Jay Keyser: Aardvark performs this Wednesday at Scullers Jazz Club

Aardvark Jazz Orchestra: All Blues
With vocalists Jerry Edwards and Grace Hughes
Wednesday, September 30, 2009 at 8:00 pm, one show only
Scullers Jazz Club
Doubletree Guest Suites, 400 Soldiers Field Road, Boston, MA
Admission: $18 Reservations and information: 617-562-4111 or

The celebrated Aardvark Jazz Orchestra will open its 37th season at Scullers with a show of All Blues, from Miles and Duke to Mingus and Basie to boogie and funk originals by Aardvark founder/music director Mark Harvey.

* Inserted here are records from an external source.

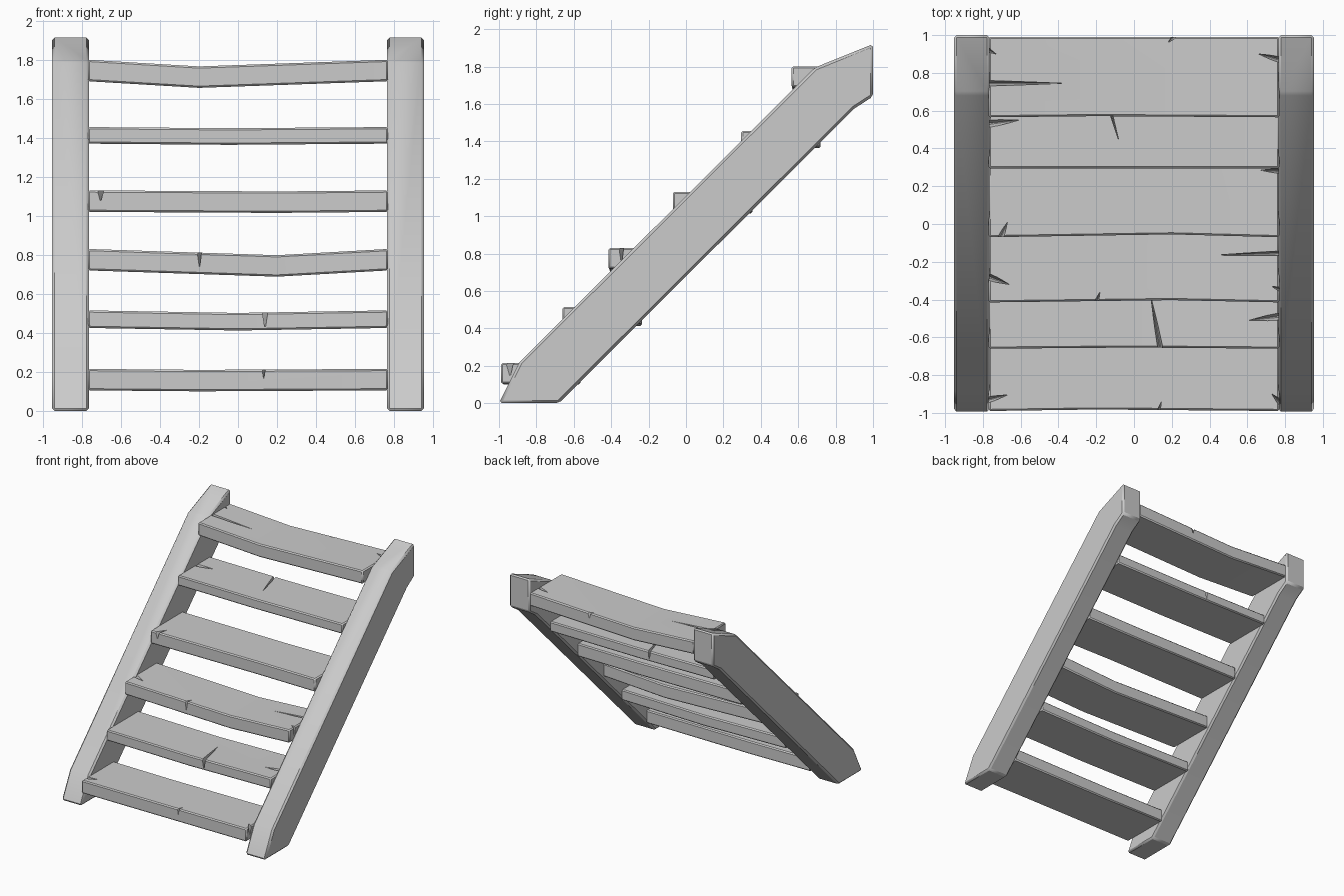
import bpy, bmesh, math
from mathutils import Vector

if "Cube" in bpy.data.objects:
    bpy.data.objects.remove(bpy.data.objects["Cube"])

HALF = 0.77      # half length of a tread
DEPTH = 0.425    # front-to-back size of a tread


def mesh_object(name, bm):
    bmesh.ops.recalc_face_normals(bm, faces=bm.faces)
    me = bpy.data.meshes.new(name)
    bm.to_mesh(me)
    bm.free()
    ob = bpy.data.objects.new(name, me)
    bpy.context.collection.objects.link(ob)
    return ob


def loft(name, sections):
    """Closed solid through equal-sized point rings."""
    bm = bmesh.new()
    rings = [[bm.verts.new(p) for p in s] for s in sections]
    n = len(rings[0])
    for a, b in zip(rings, rings[1:]):
        for i in range(n):
            bm.faces.new((a[i], a[(i + 1) % n], b[(i + 1) % n], b[i]))
    bm.faces.new(rings[0])
    bm.faces.new(rings[-1])
    return mesh_object(name, bm)


def bevel(ob, width):
    m = ob.modifiers.new("bevel", 'BEVEL')
    m.width = width
    m.segments = 1
    m.limit_method = 'ANGLE'
    m.angle_limit = math.radians(20)


def smooth(ob):
    bpy.ops.object.select_all(action='DESELECT')
    ob.select_set(True)
    bpy.context.view_layer.objects.active = ob
    bpy.ops.object.shade_smooth_by_angle(angle=math.radians(30))


def crack_cutter(start, tip, width, top, depth):
    """Splinter-shaped wedge, wide at the board edge and narrowing inward and down."""
    s, t = Vector(start), Vector(tip)
    d = (t - s).normalized()
    side = Vector((-d.y, d.x)) * width / 2
    s -= d * 0.04
    bm = bmesh.new()
    for p, z in ((s + side, top + 0.03), (s - side, top + 0.03), (t, top + 0.03),
                 (s + side * 0.15, top - depth), (s - side * 0.15, top - depth),
                 (t, top - 0.03)):
        bm.verts.new((p.x, p.y, z))
    bmesh.ops.convex_hull(bm, input=bm.verts)
    ob = mesh_object("crack_cutter", bm)
    ob.hide_render = True
    ob.hide_viewport = True
    ob.display_type = 'WIRE'
    return ob


# Side stringers
profile = [(-1, 0), (-0.89, 0.22), (0.69, 1.795), (1, 1.92),
           (1, 1.64), (0.9, 1.575), (-0.68, 0)]
for name, sx in (("right_stringer", 1), ("left_stringer", -1)):
    ob = loft(name, [[(sx * x, y, z) for y, z in profile] for x in (0.764, 0.954)])
    bevel(ob, 0.014)
    smooth(ob)

# Treads: front y, bottom z, top z, bend x, sag, forward bow, cracks (start, tip, width, depth)
treads = [
    (-0.99, 0.105, 0.215, -0.2, 0.005, 0.008,
     [((-HALF, -0.93), (-0.67, -0.905), 0.05, 0.07), ((HALF, -0.94), (0.73, -0.9), 0.05, 0.09),
      ((0.13, -0.99), (0.145, -0.94), 0.03, 0.06)]),
    (-0.66, 0.425, 0.515, 0.0, 0.013, 0.006,
     [((HALF, -0.49), (0.61, -0.51), 0.06, 0.06), ((0.14, -0.66), (0.09, -0.39), 0.04, 0.08)]),
    (-0.415, 0.72, 0.83, 0.2, 0.032, 0.012,
     [((HALF, -0.155), (0.43, -0.165), 0.03, 0.07), ((-HALF, -0.28), (-0.66, -0.32), 0.06, 0.06),
      ((HALF, -0.345), (0.73, -0.33), 0.04, 0.1), ((-0.2, -0.415), (-0.18, -0.36), 0.04, 0.11)]),
    (-0.07, 1.02, 1.13, 0.2, 0.005, 0.015,
     [((-0.705, -0.07), (-0.67, 0.01), 0.05, 0.06), ((HALF, 0.28), (0.67, 0.285), 0.04, 0.06)]),
    (0.295, 1.37, 1.455, -0.05, 0.006, 0.0,
     [((-HALF, 0.53), (-0.61, 0.55), 0.06, 0.05), ((-0.16, 0.72), (-0.08, 0.44), 0.03, 0.07)]),
    (0.565, 1.69, 1.80, -0.2, 0.034, 0.006,
     [((-HALF, 0.745), (-0.38, 0.745), 0.035, 0.07), ((HALF, 0.87), (0.66, 0.9), 0.05, 0.06),
      ((-HALF, 0.92), (-0.73, 0.9), 0.04, 0.07), ((0.21, 0.99), (0.18, 0.96), 0.04, 0.06)]),
]
for i, (y0, z0, z1, bend, sag, bow, cracks) in enumerate(treads, 1):
    rings = []
    for x, k in ((-HALF, 0), (bend, 1), (HALF, 0)):
        f, b, dz = y0 + k * bow, y0 + DEPTH, -k * sag
        rings.append([(x, f, z0 + dz), (x, b, z0 + dz), (x, b, z1 + dz), (x, f, z1 + dz)])
    tread = loft(f"tread_{i}", rings)
    bevel(tread, 0.009)
    smooth(tread)
    for start, tip, width, depth in cracks:
        drop = sag * (1 - abs(start[0] - bend) / (HALF + abs(bend)))
        m = tread.modifiers.new("crack", 'BOOLEAN')
        m.operation = 'DIFFERENCE'
        m.solver = 'EXACT'
        m.object = crack_cutter(start, tip, width, z1 - drop, depth)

The band will salute the 50th anniversaries of two seminal albums: Kind of Blue (playing a new arrangement of the iconic Miles Davis piece All Blues) and Mingus Ah Um(performing Pork Pie Hat, the Mingus tribute to Lester Young), with other tunes including Ellington’s Tell Me It’s the Truth, the Count Basie classic Everyday I Have the Blues, and originals by Mark Harvey (Flat Earth Boogie, Blues for D.C., Scamology, and 110 Blues — celebrating Ellington’s 110th birthday).

[Thanks to Jay Keyser, who plays the trombone in Aardvark!]